● SOURCE INFORMATION

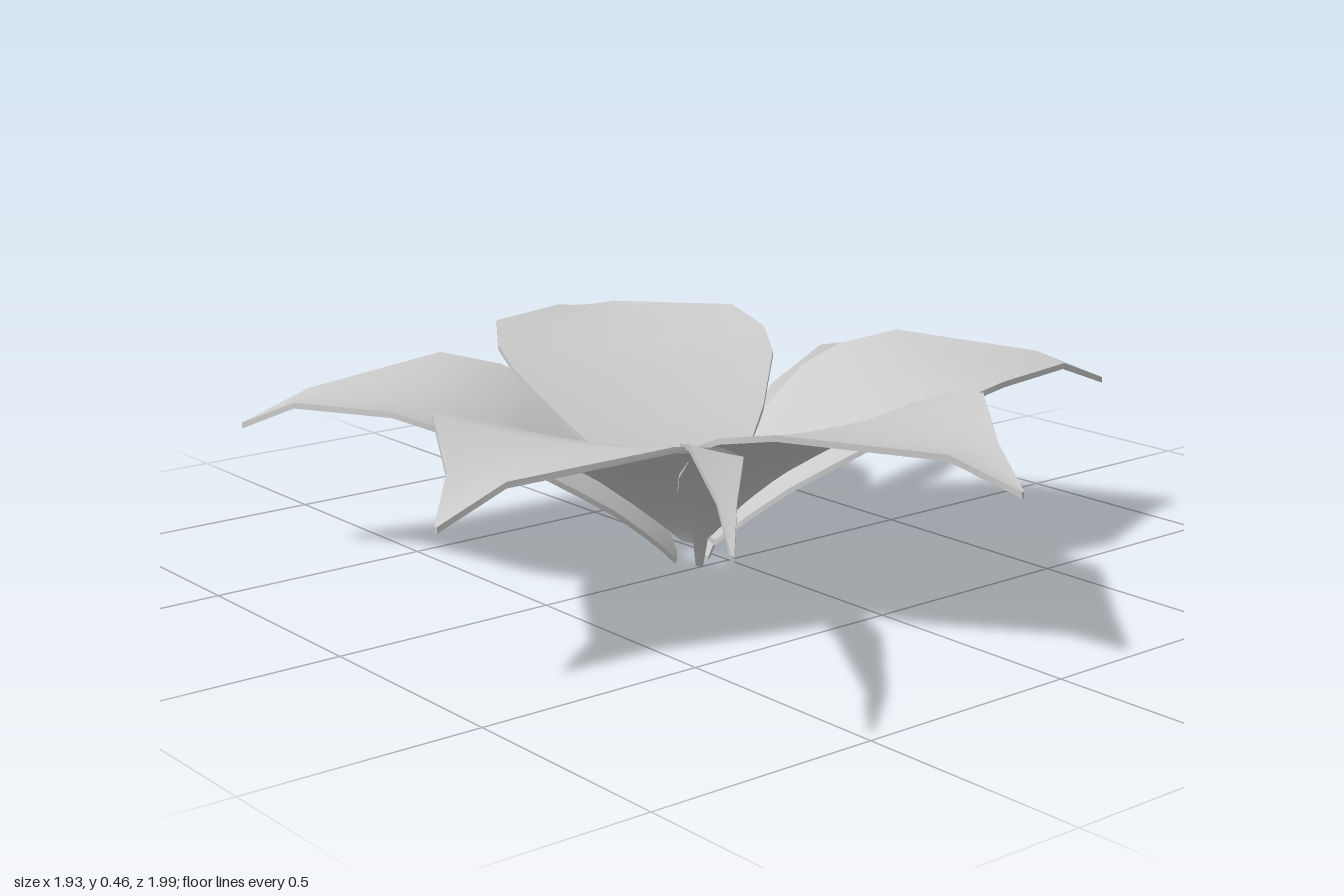
import * as THREE from 'three';

const material = new THREE.MeshStandardMaterial({ color: 0xcccccc, side: THREE.DoubleSide });
const CENTRE = { x: -0.02, z: 0.07 };
const THICKNESS = 0.013;
const COLUMNS = 8;

// Cross-sections along a blade: [fraction of length, half width, height]
const PETAL = [
  [0, 0.025, 0.02], [0.025, 0.075, 0.065], [0.06, 0.115, 0.11], [0.12, 0.17, 0.175], [0.2, 0.225, 0.24],
  [0.35, 0.3, 0.345], [0.45, 0.312, 0.392], [0.59, 0.282, 0.43], [0.86, 0.068, 0.42], [1, 0.003, 0.365],
];
const SEPAL = [
  [0, 0.008, 0.015], [0.06, 0.022, 0.135], [0.2, 0.045, 0.25], [0.37, 0.058, 0.355],
  [0.58, 0.052, 0.415], [0.86, 0.018, 0.375], [1, 0.003, 0.31],
];

// Thin closed blade that runs from the flower's centre to its tip
function blade(sections, { tip: [tx, ty, tz], start = 0.03, lift = 1, baseLift = 0, width = 1, cup = 0.02, tilt = 0 }) {
  const angle = Math.atan2(tz - CENTRE.z, tx - CENTRE.x);
  const dx = Math.cos(angle), dz = Math.sin(angle);
  const length = Math.hypot(tx - CENTRE.x, tz - CENTRE.z) - start;
  const tipShift = ty - sections[sections.length - 1][2] * lift;

  const point = (i, j, drop) => {
    const [t, half, height] = sections[i];
    const u = (j / COLUMNS) * 2 - 1;
    const along = start + t * length, across = u * half * width;
    const bend = Math.max(0, (t - 0.58) / 0.42);
    const y = height * lift + baseLift * (1 - t) ** 2 + tipShift * bend
      + (half / 0.3) * cup * (u * u - 0.5) + across * tilt;
    return [
      CENTRE.x + dx * along - dz * across,
      Math.max(0, y - drop),
      CENTRE.z + dz * along + dx * across,
    ];
  };

  const positions = [], indices = [];
  // Joins rows of points into a strip of quads with its own vertices
  const sheet = (rows, flip) => {
    const first = positions.length / 3, n = rows[0].length;
    rows.forEach(row => row.forEach(p => positions.push(...p)));
    for (let i = 0; i < rows.length - 1; i++) {
      for (let j = 0; j < n - 1; j++) {
        const a = first + i * n + j, b = a + 1, c = a + n, d = c + 1;
        if (flip) indices.push(a, c, b, b, c, d);
        else indices.push(a, b, c, b, d, c);
      }
    }
  };
  const grid = drop => sections.map((_, i) =>
    Array.from({ length: COLUMNS + 1 }, (_, j) => point(i, j, drop)));
  const upper = grid(0), lower = grid(THICKNESS);
  const last = sections.length - 1;

  sheet(upper, false);
  sheet(lower, true);
  // Rim: two long edges and the two ends
  sheet(upper.map((row, i) => [lower[i][0], row[0]]), false);
  sheet(upper.map((row, i) => [row[COLUMNS], lower[i][COLUMNS]]), false);
  sheet([lower[0], upper[0]], false);
  sheet([upper[last], lower[last]], false);

  const geometry = new THREE.BufferGeometry();
  geometry.setAttribute('position', new THREE.Float32BufferAttribute(positions, 3));
  geometry.setIndex(indices);
  geometry.computeVertexNormals();
  return new THREE.Mesh(geometry, material);
}

export function createModel() {
  const flower = new THREE.Group();
  flower.name = 'flower';
  const add = (name, sections, options) => {
    const mesh = blade(sections, options);
    mesh.name = name;
    flower.add(mesh);
  };

  // Five broad petals; the inner ones sit higher at the base than the outer one
  [
    { tip: [0.32, 0.35, -0.86], lift: 0.97, baseLift: 0.04, width: 1.03 },
    { tip: [0.96, 0.38, 0.08], lift: 1.01, baseLift: 0.07, cup: 0.025 },
    { tip: [0.35, 0.345, 0.99], lift: 0.98, baseLift: 0.05, cup: 0.025 },
    { tip: [-0.71, 0.31, 0.81], start: 0.05, lift: 0.93, width: 1.04, cup: 0.025 },
    { tip: [-0.97, 0.37, -0.28], lift: 1.01, baseLift: 0.065, width: 1.05, cup: 0.02 },
  ].forEach((petal, i) => add(`petal${i + 1}`, PETAL, petal));

  // Two narrow sepals showing between the petals
  [
    { tip: [-0.42, 0.275, -1.0], lift: 0.85, cup: 0.01, tilt: -0.25 },
    { tip: [0.96, 0.395, 0.79], lift: 1.08, cup: 0.01, tilt: 0.25 },
  ].forEach((sepal, i) => add(`sepal${i + 1}`, SEPAL, sepal));

  return flower;
}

● EXERCISE DESCRIPTION
Look through the listing above and copy each line with the word "upper" in it.

● SOLUTION TO THIS PROBLEM
  const upper = grid(0), lower = grid(THICKNESS);
  sheet(upper, false);
  sheet(upper.map((row, i) => [lower[i][0], row[0]]), false);
  sheet(upper.map((row, i) => [row[COLUMNS], lower[i][COLUMNS]]), false);
  sheet([lower[0], upper[0]], false);
  sheet([upper[last], lower[last]], false);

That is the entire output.